crops, species sufficient amount of NPK, avoiding use of urea and
using ammonium sulphate as an N source is practically and favourably
advised. Scrapping of salt layer, land leveling, deep ploughing,
sub-soiling, sanding, flushing with good quality and quantity water
and drainage, method of irrigation also helps in improving soil
condition. In many cases, chemical amendments may also be needed to
restore soil productivity.
Green manuring and the application of farm yard
manure (FYM) not only provide organic matter and other plant
nutrients, but also make the soil porous for aeration and moisture
absorption and increase soil microorganisms, thus improving the
overall conditions of the soil. Reclamation of such soils is not easy
and may be costly. There may not be enough irrigation water available
for leaching, the excess salts, the laying of tile drains and sinking
of tube wells may not be within the reach of every farmer, sufficient
quantity of ameliorates may not be readily available or may be too
costly to procure and transport and this may not be advisable without
expert technical assistance.

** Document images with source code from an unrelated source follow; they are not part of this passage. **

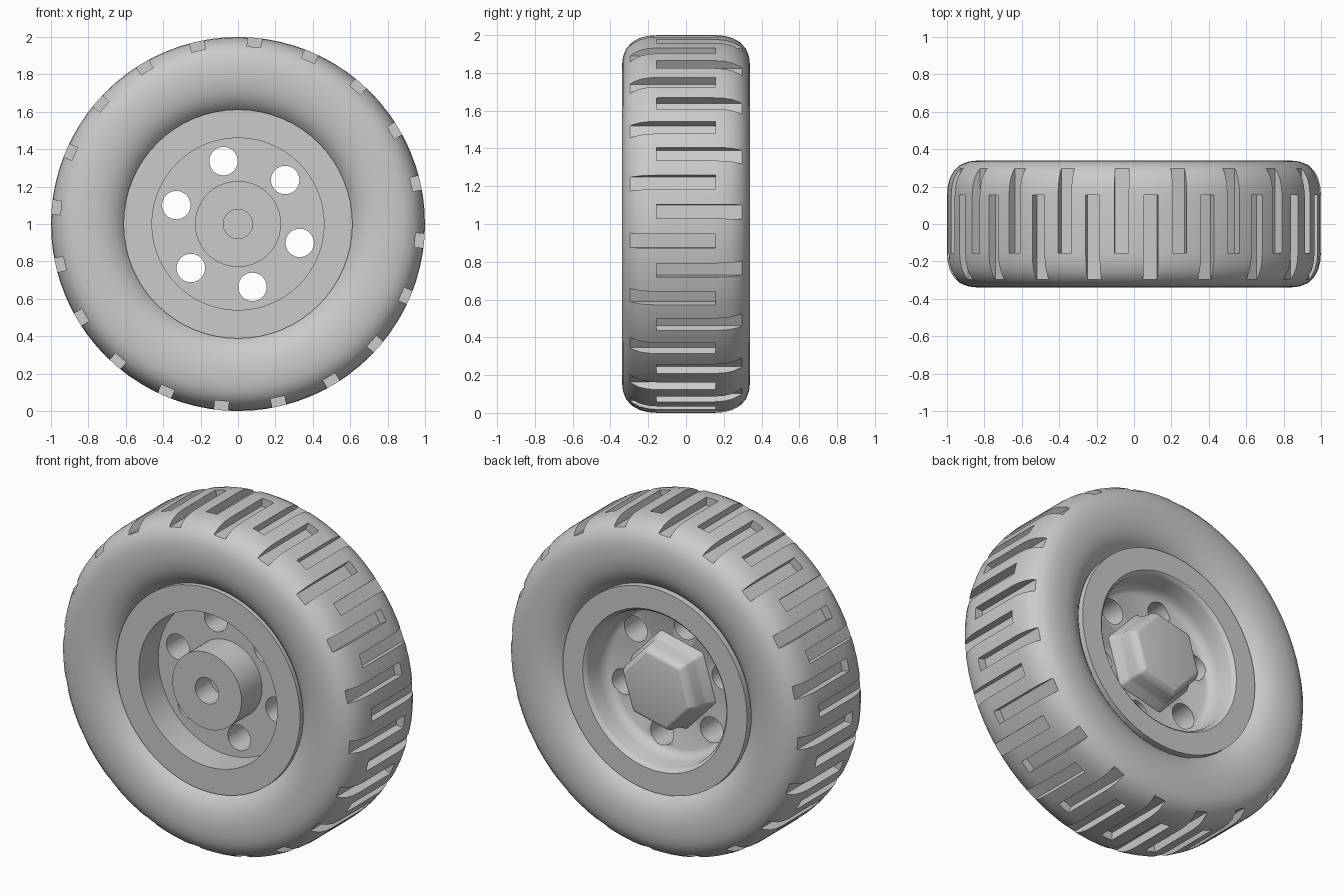
import bpy, bmesh, math
from mathutils import Matrix, Vector

if "Cube" in bpy.data.objects:
    bpy.data.objects.remove(bpy.data.objects["Cube"])

grey = bpy.data.materials.new("plain_grey")
grey.use_nodes = True
colour = (0.6, 0.6, 0.6, 1)
grey.diffuse_color = colour
grey.node_tree.nodes["Principled BSDF"].inputs["Base Color"].default_value = colour

AXLE = Vector((0, 0, 1))


def finish(bm, name):
    """Turn a bmesh into an object centred on the axle."""
    bmesh.ops.recalc_face_normals(bm, faces=bm.faces)
    mesh = bpy.data.meshes.new(name)
    bm.to_mesh(mesh)
    bm.free()
    obj = bpy.data.objects.new(name, mesh)
    obj.location = AXLE
    bpy.context.collection.objects.link(obj)
    mesh.materials.append(grey)
    return obj


def lathe(name, profile, steps, closed=False, phase=0):
    """Spin (radius, y) points about the axle."""
    bm = bmesh.new()
    a = math.radians(phase)
    verts = [bm.verts.new((r * math.cos(a), y, r * math.sin(a))) for r, y in profile]
    pairs = list(zip(verts, verts[1:]))
    if closed:
        pairs.append((verts[-1], verts[0]))
    edges = [bm.edges.new(p) for p in pairs]
    bmesh.ops.spin(bm, geom=verts + edges, cent=(0, 0, 0), axis=(0, 1, 0),
                   angle=math.tau, steps=steps, use_merge=True)
    bmesh.ops.remove_doubles(bm, verts=bm.verts, dist=1e-4)
    bmesh.ops.dissolve_degenerate(bm, edges=bm.edges, dist=1e-5)
    return finish(bm, name)


def activate(obj):
    bpy.ops.object.select_all(action='DESELECT')
    obj.select_set(True)
    bpy.context.view_layer.objects.active = obj


def smooth(obj, angle=30):
    activate(obj)
    bpy.ops.object.shade_smooth_by_angle(angle=math.radians(angle))


def cut(obj, cutter):
    mod = obj.modifiers.new("cut", 'BOOLEAN')
    mod.operation = 'DIFFERENCE'
    mod.solver = 'EXACT'
    mod.object = cutter
    activate(obj)
    bpy.ops.object.modifier_apply(modifier=mod.name)
    bpy.data.objects.remove(cutter)


# Tyre: half profile mirrored across the middle of the tread
half = [(0.60, 0.24), (0.625, 0.275), (0.66, 0.305), (0.71, 0.328), (0.77, 0.339),
        (0.83, 0.34), (0.885, 0.334), (0.93, 0.316), (0.963, 0.285),
        (0.985, 0.245), (0.996, 0.2), (1.0, 0.15)]
tyre = lathe("tyre", half + [(r, -y) for r, y in reversed(half)], 80, closed=True)

# Tread grooves: interleaved slots open to alternate sides
bm = bmesh.new()
for i in range(20):
    for side, start in ((-1, 12.8), (1, 3.8)):
        turn = Matrix.Rotation(-math.radians(start + 18 * i), 4, 'Y')
        size = Matrix.Diagonal((0.2, 0.555, 0.076, 1))
        place = Matrix.Translation((1.05, side * 0.1225, 0))
        bmesh.ops.create_cube(bm, size=1, matrix=turn @ place @ size)
cut(tyre, finish(bm, "groove_cutter"))
smooth(tyre)

# Rim: barrel, flanges and a thick central disc
rim = lathe("rim", [(0, -0.10), (0.46, -0.10), (0.46, -0.285), (0.612, -0.285),
                    (0.612, 0.295), (0.48, 0.295), (0.468, 0.285), (0.46, 0.265),
                    (0.455, 0.18), (0.447, 0.15), (0.432, 0.128), (0.41, 0.116),
                    (0, 0.115)], 64)

# Six round holes through the disc
bm = bmesh.new()
for i in range(6):
    a = math.radians(43 + 60 * i)
    place = Matrix.Translation((0.345 * math.cos(a), 0, 0.345 * math.sin(a)))
    bmesh.ops.create_cone(bm, cap_ends=True, segments=32, radius1=0.076, radius2=0.076,
                          depth=0.6, matrix=place @ Matrix.Rotation(math.pi / 2, 4, 'X'))
cut(rim, finish(bm, "hole_cutter"))
smooth(rim, 35)

# Hub: front boss with a blind bore
hub = lathe("hub_boss", [(0, -0.15), (0.078, -0.15), (0.078, -0.295), (0.23, -0.295),
                         (0.23, -0.05), (0, -0.05)], 48)
smooth(hub)

# Hex cap on the back, softened at its edges
cap = lathe("hex_cap", [(0, 0.285), (0.225, 0.285), (0.25, 0.25), (0.26, 0.175),
                        (0.29, 0.115), (0.29, 0.09), (0, 0.09)], 6, phase=13)
bevel = cap.modifiers.new("soft_edges", 'BEVEL')
bevel.width = 0.014
bevel.segments = 3
bevel.limit_method = 'ANGLE'
bevel.angle_limit = math.radians(15)
activate(cap)
bpy.ops.object.modifier_apply(modifier=bevel.name)
smooth(cap)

Moreover, even under the most efficient
system and management, it may not be possible to get rid the soil
completely of its excess salt, which may any way, rebuild in the
absence of proper precaution.

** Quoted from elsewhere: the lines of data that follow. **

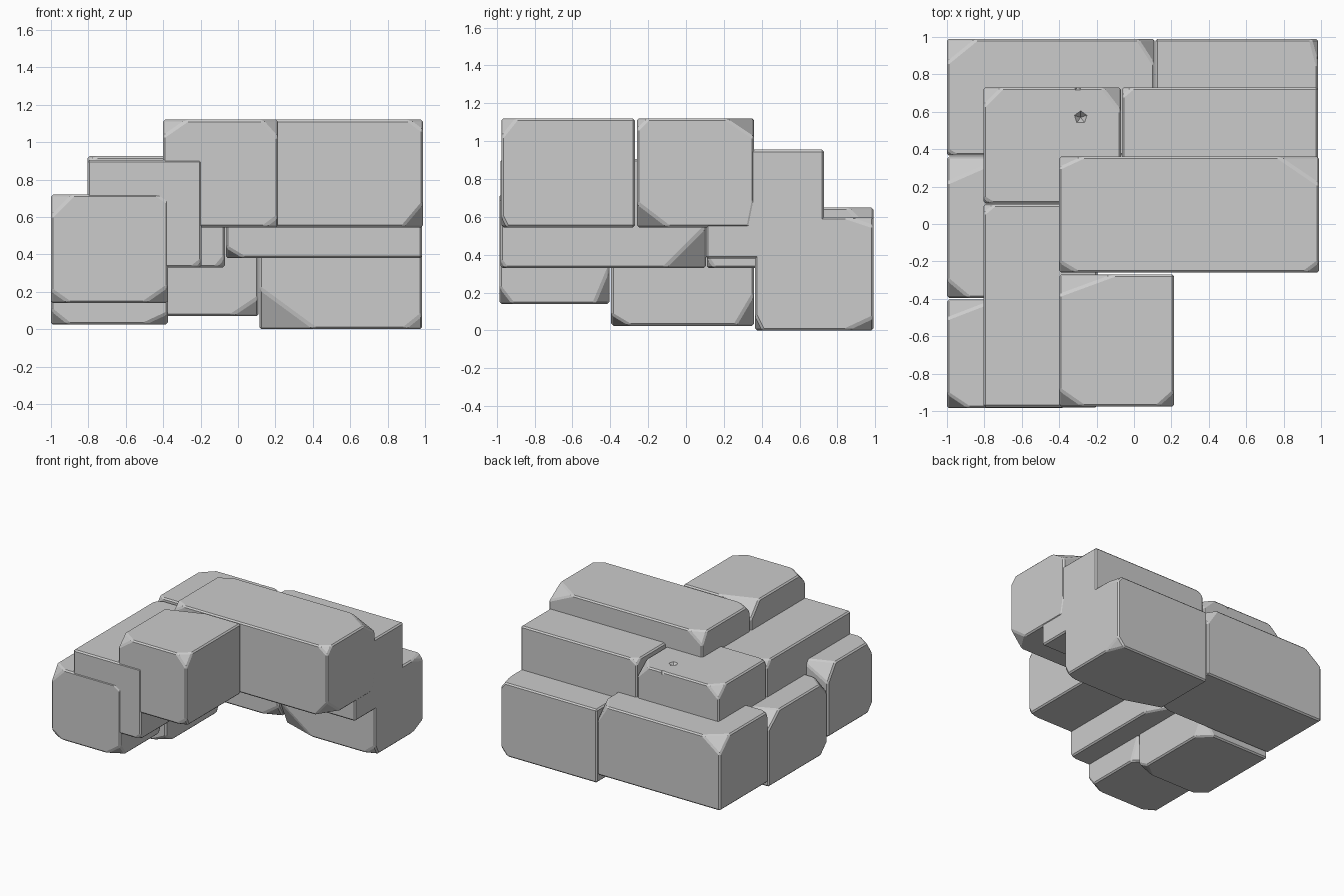
import bpy, bmesh
from mathutils import Vector

if "Cube" in bpy.data.objects:
    bpy.data.objects.remove(bpy.data.objects["Cube"])

def stone(name, lo, hi, chips):
    """Box from lo to hi; each chip is (corner signs, cut length along x, y, z)."""
    lo, hi = Vector(lo), Vector(hi)
    bm = bmesh.new()
    bmesh.ops.create_cube(bm, size=1)
    for v in bm.verts:
        v.co = (lo + hi) / 2 + v.co * (hi - lo)
    for signs, cut in chips:
        s = [1 if c == '+' else -1 for c in signs]
        corner = Vector([hi[i] if s[i] > 0 else lo[i] for i in range(3)])
        normal = Vector([s[i] / cut[i] for i in range(3)]).normalized()
        point = corner - Vector((s[0] * cut[0], 0, 0))
        bmesh.ops.bisect_plane(bm, geom=bm.verts[:] + bm.edges[:] + bm.faces[:],
                               plane_co=point, plane_no=normal, clear_outer=True)
        bmesh.ops.holes_fill(bm, edges=[e for e in bm.edges if e.is_boundary], sides=0)
    bmesh.ops.recalc_face_normals(bm, faces=bm.faces[:])
    me = bpy.data.meshes.new(name)
    bm.to_mesh(me)
    bm.free()
    ob = bpy.data.objects.new(name, me)
    bpy.context.collection.objects.link(ob)
    # thin worn edge
    bev = ob.modifiers.new("worn_edges", 'BEVEL')
    bev.width, bev.segments, bev.limit_method = 0.011, 1, 'ANGLE'
    bev.angle_limit = 0.2
    return ob

# lower course: outer corner, back row and left row
stone("lower_back_left", (-1, .365, .07), (.11, .99, .65), [
    ('-++', (.16, .13, .12)), ('+++', (.09, .14, .14)),
    ('+--', (.15, .06, .10)), ('--+', (.05, .03, .05))])
stone("lower_back_right", (.115, .365, 0), (.985, .99, .60), [
    ('---', (.30, .10, .22)), ('+--', (.10, .04, .08)),
    ('++-', (.06, .15, .07)), ('+++', (.04, .15, .05))])
stone("lower_left_inner", (-1, -.395, .025), (-.375, .36, .61), [
    ('---', (.10, .08, .08)), ('+--', (.13, .10, .06)),
    ('++-', (.10, .10, .17)), ('--+', (.12, .10, .10)), ('-++', (.32, .14, .12))])
stone("lower_left_front", (-1, -.985, .14), (-.375, -.405, .72), [
    ('--+', (.12, .08, .12)), ('---', (.10, .06, .07)), ('+--', (.13, .07, .09)),
    ('++-', (.08, .08, .19)), ('-++', (.26, .10, .14)), ('+-+', (.06, .03, .04))])

# middle course, stepped inward
corner = stone("middle_corner", (-.805, .11, .33), (-.07, .73, .925), [
    ('-++', (.10, .10, .09)), ('+++', (.10, .13, .10)),
    ('--+', (.05, .03, .04)), ('+--', (.05, .04, .06))])
stone("middle_right", (-.065, .105, .38), (.985, .73, .955), [
    ('---', (.10, .10, .06)), ('-++', (.06, .05, .04))])
stone("middle_left", (-.805, -.98, .33), (-.195, .105, .905), [
    ('-++', (.06, .05, .06)), ('+--', (.05, .03, .04)), ('++-', (.12, .22, .22))])

# upper course, innermost
stone("upper_right", (-.40, -.26, .545), (.99, .36, 1.12), [
    ('-++', (.13, .06, .10)), ('+++', (.22, .15, .10)), ('--+', (.10, .06, .06)),
    ('+-+', (.08, .06, .06)), ('+--', (.11, .17, .13)), ('++-', (.05, .03, .15))])
stone("upper_front", (-.40, -.975, .545), (.215, -.27, 1.12), [
    ('--+', (.13, .09, .09)), ('+-+', (.09, .08, .10)), ('+--', (.08, .03, .06)),
    ('-++', (.30, .11, .13)), ('---', (.06, .04, .05))])

# small dents in the corner stone
for i, (pos, r) in enumerate([((-.285, .57, .925), .05), ((-.30, .735, .925), .035)]):
    bpy.ops.mesh.primitive_cone_add(vertices=5, radius1=0, radius2=r * 1.4, depth=.08, location=pos)
    cut = bpy.context.object
    cut.name = "dent_cutter_%d" % (i + 1)
    cut.hide_render = True
    cut.display_type = 'WIRE'
    mod = corner.modifiers.new("dent", 'BOOLEAN')
    mod.operation, mod.object, mod.solver = 'DIFFERENCE', cut, 'EXACT'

Modern research has identified more than fifteen
hundred plant species that have high levels of tolerance to saline
soils. Some of these are able to withstand salt concentrations in
excess of those found in seawater. These plants (trees, shrubs, salt
tolerant grasses and herbs) are a major resource that can be used in
the development of agricultural systems for salt-affected lands.
Furthermore, some of these plants are able to lower local water
tables, improving the condition of the land, and acting as a form of
"biological drainage". In addition, there are opportunities to
increase the salt tolerance of existing crops using conventional plant
breeding and molecular biological approaches.
Different crops vary widely in their tolerance to
salts. Sugarbeet, cotton and barley can tolerate up to 10 times as
much salt as most clover, beans and fruit trees. Research workers have
successfully grown a number of crops on marginal saline lands. This
can be a positive and cost-effective. Cereals: certain cultivars of
paddy rice (Oryza sativa L.), sugar cane (Saccharum officinarum L.),
oat (Avena sativa L.), wheat (Triticum aestivam L.), aegilops,
triticale, sorghum (Sorghum bicolor L.), barley (Hordeum vulgare L.),
corn (Zea mays L.), pearl millet, rye (Secale cereale L.); Oilseed:
rape (Brassica napus L.), canola (Brassica campestris L.), mustard;
Vegetables: spinach, sugar beet (Beta vulgaris L.), red beet; fodder
and forage: Guar (Cyamopsis tetragonoloba L. Taub), dhancha (Sesbania
sesban L.), berseem (trifolium alexandrinum), lucerne (Medicago sativa
L.), sweet, honey, Indian and white clovers; fibre: cotton (Gossypium
hirsutum L.), sunhemp, kenaf (Hibiscus cannabinus L.); Fruits: fig
grape, pomegranate, zizyphus (Zizyphus jujuba); Fruits: date palm,
wild date palm and coconut; grass: Karnal or Kallar grass (Leptochloa
fusca), orchard grass, bermuda grass, rhodes grass (Chloris guyana),
para grass, tall wheat grass (Agropyron elongatum), rye grass, sudan
grass; woody species: jojoba (Simmondsia chinensis L.), guava (Psidium
guava L.), jujube (Zizyphus mauritiana L.), mesquite (Prosopis
species), mangroves, acacias (nilotica, ampliceps, stenophylla,
machonochieana), atriplex species, mustard tree (Salvadora persica);
Miscellaneous: Life plant (Bryophyllum pinnatum), aloe (Aloe perfolia),
dodonaea (Dodonaea viscosa), periwinkle (Vinca rosea), purslane (Portulacea
oleraceae), reed plant (Saccharum arundinacea), bottle palm, cactus,
china rose, drumstick tree, wild banana (Agave americana), wild cherry
(Withania somnifera), senna (Cassia angustifolia) These plants are
also effective in reclamation of salt-affected soils.
To further improve this agricultural phenomenon,
proper choice of crops, and frequent crop rotation are helpful in
gainful utilization of salt-affected soils. Drainage and leaching are
the principal components of maintaining soil productivity in irrigated
agriculture. Traditionally, irrigation has been supplied far in excess
of plant requirements to ensure that plants were not water stressed
and that the soil was not salinized.